A new issue of the Global Media Journal – German Edition has been published. The current issue is a special on international media assistance, a form of developement aid aimed to improve the media conditions in a certain country. Several of its texts should be of interest to journalism scholars, especially to those interested in post-socialist and post-communist transitions.
Kristina Irion, of University of Amsterdam, and Tarik Jusíc, of Center for Social Research Analitika, write about the effects of media aid given to Balkan countries. Their cross-national, comparative research covers Bosnia and Herzegovina, Kosovo, Macedonia, Serbia and Albania. In short, their conclusion is that international media aid failed to reach its goals in the region due to insufficient sensitivity to local cultures.

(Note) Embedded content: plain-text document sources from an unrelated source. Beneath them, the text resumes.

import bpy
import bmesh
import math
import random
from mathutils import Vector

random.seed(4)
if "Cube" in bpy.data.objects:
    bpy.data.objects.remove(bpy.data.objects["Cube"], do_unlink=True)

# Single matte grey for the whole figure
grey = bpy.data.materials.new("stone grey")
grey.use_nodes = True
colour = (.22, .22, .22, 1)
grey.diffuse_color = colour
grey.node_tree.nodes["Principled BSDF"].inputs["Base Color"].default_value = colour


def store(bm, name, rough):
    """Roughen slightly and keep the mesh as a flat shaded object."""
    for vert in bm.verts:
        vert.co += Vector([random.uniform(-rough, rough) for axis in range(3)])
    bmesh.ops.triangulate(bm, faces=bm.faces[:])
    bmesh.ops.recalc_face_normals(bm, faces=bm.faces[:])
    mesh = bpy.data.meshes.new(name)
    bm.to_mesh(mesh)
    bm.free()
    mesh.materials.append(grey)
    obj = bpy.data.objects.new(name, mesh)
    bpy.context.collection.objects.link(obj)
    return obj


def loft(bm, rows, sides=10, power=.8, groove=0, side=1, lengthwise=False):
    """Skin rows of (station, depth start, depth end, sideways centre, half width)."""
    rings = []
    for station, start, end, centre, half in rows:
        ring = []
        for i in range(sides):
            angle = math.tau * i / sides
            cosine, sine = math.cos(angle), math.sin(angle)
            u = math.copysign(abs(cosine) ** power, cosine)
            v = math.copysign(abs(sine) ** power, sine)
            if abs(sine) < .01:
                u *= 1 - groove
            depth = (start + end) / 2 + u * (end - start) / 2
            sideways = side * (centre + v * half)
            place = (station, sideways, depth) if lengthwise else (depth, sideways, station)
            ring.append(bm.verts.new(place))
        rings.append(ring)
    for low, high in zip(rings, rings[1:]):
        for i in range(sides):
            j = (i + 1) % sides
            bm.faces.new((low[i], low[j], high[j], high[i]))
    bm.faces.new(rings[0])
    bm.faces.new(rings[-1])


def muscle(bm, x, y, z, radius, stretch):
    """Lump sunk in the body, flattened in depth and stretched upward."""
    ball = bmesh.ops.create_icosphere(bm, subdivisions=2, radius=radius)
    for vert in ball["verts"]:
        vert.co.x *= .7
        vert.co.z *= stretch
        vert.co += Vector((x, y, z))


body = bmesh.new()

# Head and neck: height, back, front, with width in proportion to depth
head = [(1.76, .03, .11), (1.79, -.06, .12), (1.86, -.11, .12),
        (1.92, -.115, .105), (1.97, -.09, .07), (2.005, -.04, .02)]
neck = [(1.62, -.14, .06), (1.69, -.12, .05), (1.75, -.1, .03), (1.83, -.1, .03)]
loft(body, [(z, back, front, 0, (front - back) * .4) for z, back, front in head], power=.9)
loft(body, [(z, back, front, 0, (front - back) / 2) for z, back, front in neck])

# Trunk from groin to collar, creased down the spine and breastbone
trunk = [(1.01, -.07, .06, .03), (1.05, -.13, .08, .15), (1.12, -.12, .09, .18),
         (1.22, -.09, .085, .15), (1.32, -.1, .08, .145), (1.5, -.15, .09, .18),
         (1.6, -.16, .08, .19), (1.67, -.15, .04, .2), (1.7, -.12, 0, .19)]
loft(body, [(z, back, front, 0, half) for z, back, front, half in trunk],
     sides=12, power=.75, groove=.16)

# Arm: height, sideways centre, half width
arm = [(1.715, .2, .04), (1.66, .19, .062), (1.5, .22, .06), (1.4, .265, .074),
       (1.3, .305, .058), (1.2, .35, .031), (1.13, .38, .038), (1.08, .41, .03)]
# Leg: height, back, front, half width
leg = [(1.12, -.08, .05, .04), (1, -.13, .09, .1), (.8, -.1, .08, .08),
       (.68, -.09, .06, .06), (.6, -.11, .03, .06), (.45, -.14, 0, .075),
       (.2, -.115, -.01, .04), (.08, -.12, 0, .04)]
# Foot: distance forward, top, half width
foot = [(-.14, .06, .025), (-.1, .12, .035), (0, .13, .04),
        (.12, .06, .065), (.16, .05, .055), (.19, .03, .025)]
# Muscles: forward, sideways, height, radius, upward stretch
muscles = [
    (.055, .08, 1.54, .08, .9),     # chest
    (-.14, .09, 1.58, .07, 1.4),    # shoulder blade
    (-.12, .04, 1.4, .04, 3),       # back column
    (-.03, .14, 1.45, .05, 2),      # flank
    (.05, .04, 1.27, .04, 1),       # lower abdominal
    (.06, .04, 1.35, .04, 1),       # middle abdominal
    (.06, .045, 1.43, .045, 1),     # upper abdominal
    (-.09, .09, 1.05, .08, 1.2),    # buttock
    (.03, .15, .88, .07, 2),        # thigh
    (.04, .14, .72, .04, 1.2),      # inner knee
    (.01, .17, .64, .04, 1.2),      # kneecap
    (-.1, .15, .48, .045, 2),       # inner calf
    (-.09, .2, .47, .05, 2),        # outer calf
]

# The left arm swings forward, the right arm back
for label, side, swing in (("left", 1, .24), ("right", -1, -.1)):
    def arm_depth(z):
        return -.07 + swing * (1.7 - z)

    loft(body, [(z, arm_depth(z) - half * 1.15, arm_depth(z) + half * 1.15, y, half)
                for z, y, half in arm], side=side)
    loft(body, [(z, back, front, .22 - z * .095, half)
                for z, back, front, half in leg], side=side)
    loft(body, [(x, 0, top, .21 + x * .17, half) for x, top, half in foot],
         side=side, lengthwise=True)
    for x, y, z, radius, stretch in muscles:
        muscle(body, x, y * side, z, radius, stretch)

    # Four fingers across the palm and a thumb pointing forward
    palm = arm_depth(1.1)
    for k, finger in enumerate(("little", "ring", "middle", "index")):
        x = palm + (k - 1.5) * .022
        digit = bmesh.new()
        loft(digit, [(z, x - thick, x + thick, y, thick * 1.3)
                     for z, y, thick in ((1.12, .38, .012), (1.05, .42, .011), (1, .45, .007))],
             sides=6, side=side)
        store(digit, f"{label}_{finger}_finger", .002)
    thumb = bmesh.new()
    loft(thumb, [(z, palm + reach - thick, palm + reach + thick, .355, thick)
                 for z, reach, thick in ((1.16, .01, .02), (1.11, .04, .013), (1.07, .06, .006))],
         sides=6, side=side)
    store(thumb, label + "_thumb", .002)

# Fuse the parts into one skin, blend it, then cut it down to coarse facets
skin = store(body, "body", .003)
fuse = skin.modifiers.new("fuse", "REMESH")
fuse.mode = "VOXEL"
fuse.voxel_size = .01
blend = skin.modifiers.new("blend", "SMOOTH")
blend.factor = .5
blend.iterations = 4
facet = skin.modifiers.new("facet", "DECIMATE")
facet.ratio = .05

Jan Lublinski, Erik Albrecht, Petra Berner, Laura Schneider, Merjam Wakili, of DW Akademie, and Jackie Wilson, of Deutsche Welle, present a comparison between Kyrgyzstan, Mongolia, Moldova and Serbia. They authors discuss how the aforementioned countries managed to transition their state controlled media to public service broadcasting systems.
Marek Bekerman, of University of Salford, writes about the failure of Georgian public service broadcasting. While the original plans for the transition from state media to public service were promising, the end result was watered down through political manipulation, the author states. Marek endorses extensive reforms of the broadcaster and professionalization of its staff as a remedy to its ailing state.
The issue’s index can be read and all the articles accessed freely online, here.